Earth Planets Space, Vol. 58 (No. 9), pp. 1113-1121, 2006

Combined ground-based optical support for the aurora (DELTA) sounding rocket campaign

Eoghan Griffin1, Mike Kosch2,7, Anasuya Aruliah1, Andrew Kavanagh2, Ian McWhirter1, Andrew Senior2, Elaina Ford1, Chris Davis3, Takumi Abe4, Junichi Kurihara4, Kirsti Kauristie5, and Yasunobu Ogawa6

1Atmospheric Physics Laboratory, University College London, 67-73 Riding House Street, London W1W 7EJ, U.K.
2Communication Systems, Lancaster University, Lancaster LA1 4WA, U.K.
3Space Science Department, Rutherford Appleton Laboratory, Chilton, Didcot, Oxford OX11 0QX, U.K.
4Institute of Space and Astronautical Science, Japan Aerospace Exploration Agency, Sagamihara, Kanagawa 229-8510, Japan
5Finnish Meteorological Institute, P. O. Box 503, FIN-00101, Helsinki, Finland
6Solar-Terrestrial Environment Laboratory, Nagoya University, Chikusa-ku, Nagoya 464-8601, Japan
7Honorary Research Fellow, University of Kwazulu-Natal, Durban 4001, South Africa

(Received September 29, 2005; Revised March 25, 2006; Accepted April 12, 2006; Online published September 29, 2006)

Abstract: The Japan Aerospace Exploration Agency (JAXA) DELTA rocket experiment, successfully launched from Andøya at 0033 UT on December 13, 2004, supported by ground based optical instruments, primarily 2 Fabry-Perot Interferometers (FPIs) located at Skibotn, Norway (69.3°N, 20.4°E) and the KEOPS Site, Esrange, Kiruna, Sweden (67.8°N, 20.4°E). Both these instruments sampled the 557.7 nm lower thermosphere atomic oxygen emission and provided neutral temperatures and line-of-sight wind velocities, with deduced vector wind patterns over each site. All sky cameras allow contextual auroral information to be acquired. The proximity of the sites provided overlapping fields of view, adjacent to the trajectory of the DELTA rocket. This allowed independent verification of the absolute temperatures in the relatively quiet conditions early in the night, especially important given the context provided by co-located EISCAT ion temperature measurements which allow investigation of the likely emission altitude of the passive FPI measurements. The results demonstrate that this altitude changes from 120 km pre-midnight to 115 km post-midnight. Within this large scale context the results from the FPIs also demonstrate smaller scale structure in neutral temperatures, winds and intensities consistent with localised heating. These results present a challenge to the representation of thermospheric variability for the existing models of the region.
Key words: Polar aeronomy, lower thermosphere, Fabry-Perot Interferometer.

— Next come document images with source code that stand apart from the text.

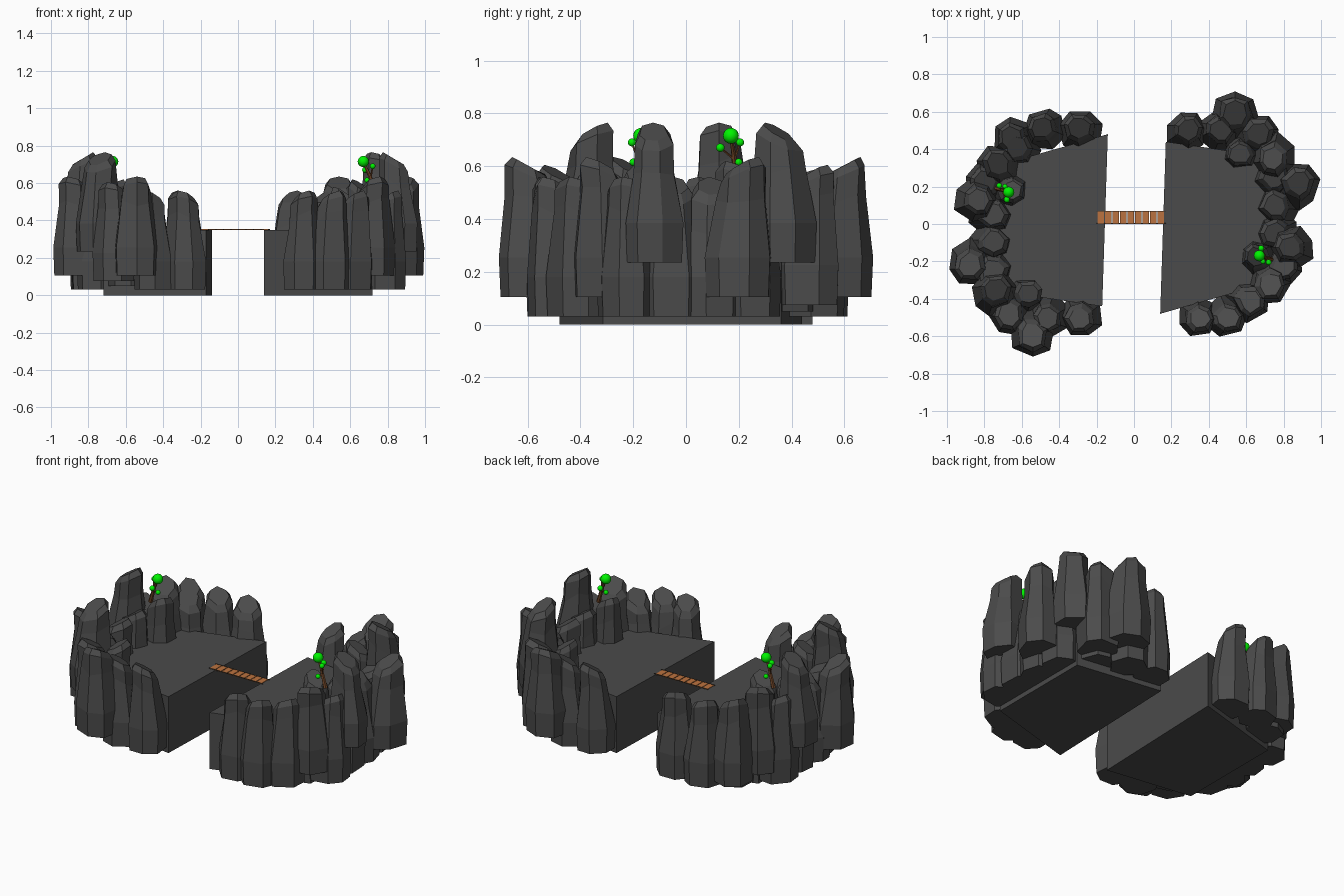
import bpy, bmesh, random
from math import cos, sin, pi, atan2, radians
from mathutils import Vector

if "Cube" in bpy.data.objects:
    bpy.data.objects.remove(bpy.data.objects["Cube"])

random.seed(4)


def material(name, rgb):
    m = bpy.data.materials.new(name)
    m.diffuse_color = (*rgb, 1)
    m.use_nodes = True
    m.node_tree.nodes["Principled BSDF"].inputs["Base Color"].default_value = m.diffuse_color
    return m


STONE = material("dark_stone", (0.07, 0.07, 0.07))
WOOD = material("plank_wood", (0.5, 0.17, 0.05))
BARK = material("bark", (0.16, 0.06, 0.02))
LEAF = material("leaf_green", (0.0, 0.9, 0.0))
ROPE = material("rope_dark", (0.04, 0.03, 0.02))


def finish(bm, name, mat):
    bmesh.ops.recalc_face_normals(bm, faces=bm.faces)
    me = bpy.data.meshes.new(name)
    bm.to_mesh(me)
    bm.free()
    me.materials.append(mat)
    ob = bpy.data.objects.new(name, me)
    bpy.context.collection.objects.link(ob)
    return ob


def loft(rings, name, mat):
    """Skin a stack of rings and cap both ends."""
    bm = bmesh.new()
    rows = [[bm.verts.new(p) for p in r] for r in rings]
    n = len(rows[0])
    for a, b in zip(rows, rows[1:]):
        for i in range(n):
            j = (i + 1) % n
            bm.faces.new((a[i], a[j], b[j], b[i]))
    bm.faces.new(rows[0])
    bm.faces.new(rows[-1])
    return finish(bm, name, mat)


# Faceted rock column: (height, radius, lean shift, top tilt)
ROCK = [(0, .118, 0, 0), (.15, .124, 0, 0), (.37, .090, .010, .03),
        (.46, .084, .016, .04), (.495, .060, .018, .035)]


def rock(name, x, y, base, lean, size=1.0):
    n = 7
    d = Vector((cos(lean), sin(lean)))
    cols = [(lean + 2 * pi * (i + (random.uniform(-.2, .2) if i else 0)) / n,
             random.uniform(.92, 1.06) if i else 1.0) for i in range(n)]
    rings = []
    for k, (h, r, shift, tilt) in enumerate(ROCK):
        ring = []
        for a, f in cols:
            rr = size * r * f * (random.uniform(.93, 1.07) if k > 1 else 1)
            p = Vector((cos(a), sin(a)))
            dz = tilt * p.dot(d) + (random.uniform(-.03, .03) if k == 2 else 0)
            q = Vector((x, y)) + p * rr + d * shift
            ring.append((q.x, q.y, base + h + dz))
        rings.append(ring)
    loft(rings, name, STONE)


def tube(name, p, q, r0, r1, mat, sides=6):
    p, q = Vector(p), Vector(q)
    rot = (q - p).to_track_quat('Z', 'Y')
    circle = [Vector((cos(2 * pi * i / sides), sin(2 * pi * i / sides), 0)) for i in range(sides)]
    loft([[c + rot @ (v * r) for v in circle] for c, r in ((p, r0), (q, r1))], name, mat)


def leaf_ball(name, c, r):
    bpy.ops.mesh.primitive_uv_sphere_add(segments=16, ring_count=10, radius=r, location=c)
    ob = bpy.context.object
    ob.name = name
    ob.data.materials.append(LEAF)
    bpy.ops.object.shade_smooth()


# Rocks of one bank: x, y, base height, lean direction in degrees (None = outward), size
LOW, MID, TALL = .03, .105, .235
ROCKS = [
    (.28, .49, LOW, None, .95), (.45, .49, LOW, None, .95), (.58, .38, LOW + .02, 200, .9),
    (.74, .24, LOW, 40, 1), (.77, .10, LOW, 190, 1), (.77, -.05, LOW, 180, 1),
    (.67, -.185, LOW + .06, 150, .85), (.78, -.22, LOW, None, 1), (.61, -.40, LOW, None, 1),
    (.54, .575, MID, 90, 1.08), (.66, .47, MID - .03, 60, 1), (.87, .205, MID, 60, 1.05),
    (.72, -.31, MID, 300, 1), (.75, .365, TALL, 240, 1), (.85, -.125, TALL, 180, .95),
]
OWN = {"right": [(.34, -.49, LOW, None, .92), (.49, -.49, LOW, None, .95)],
       "left": [(.285, -.50, LOW, None, .95), (.48, -.50, LOW, None, .95),
                (.64, -.45, LOW + .03, None, 1)]}
SLAB = [(.14, -.48), (.72, -.315), (.72, .36), (.17, .44)]
LEAVES = [(.67, -.17, .715, .03), (.68, -.13, .67, .016),
          (.72, -.205, .69, .015), (.69, -.20, .615, .014)]

# Two banks, the left one being the right one turned by 180 degrees
for side, s in (("right", 1), ("left", -1)):
    # Flat ground slab
    loft([[(s * x, s * y, z) for x, y in SLAB] for z in (0, .35)], side + "_plateau", STONE)

    # Ring of rock columns
    for i, (x, y, base, lean, size) in enumerate(ROCKS + OWN[side]):
        a = atan2(y, x) if lean is None else radians(lean)
        rock(f"{side}_rock_{i + 1}", s * x, s * y, base, a + (0 if s > 0 else pi), size)

    # Small leaning tree
    P = lambda x, y, z: (s * x, s * y, z)
    tube(side + "_tree_trunk", P(.735, -.19, .55), P(.70, -.18, .65), .013, .009, BARK)
    tube(side + "_tree_crown_stem", P(.70, -.18, .65), P(.67, -.17, .71), .009, .006, BARK)
    for i, (x, y, z, r) in enumerate(LEAVES):
        if i:
            tube(f"{side}_tree_twig_{i}", P(.71, -.183, .625), P(x, y, z), .005, .004, BARK, 5)
        leaf_ball(f"{side}_tree_leaves_{i + 1}", P(x, y, z), r)

# Plank bridge
for i in range(9):
    x = -.195 + i * .04
    loft([[(x, 0, z), (x + .035, 0, z), (x + .035, .07, z), (x, .07, z)]
          for z in (.349, .353)], f"bridge_plank_{i + 1}", WOOD)
for name, y in (("front", .002), ("back", .068)):
    tube(f"bridge_{name}_rope", (-.20, y, .352), (.17, y, .352), .0025, .0025, ROPE)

Corresponding author E-mail: eoghan@apl.ucl.ac.uk

[Full text] (PDF 442 KB)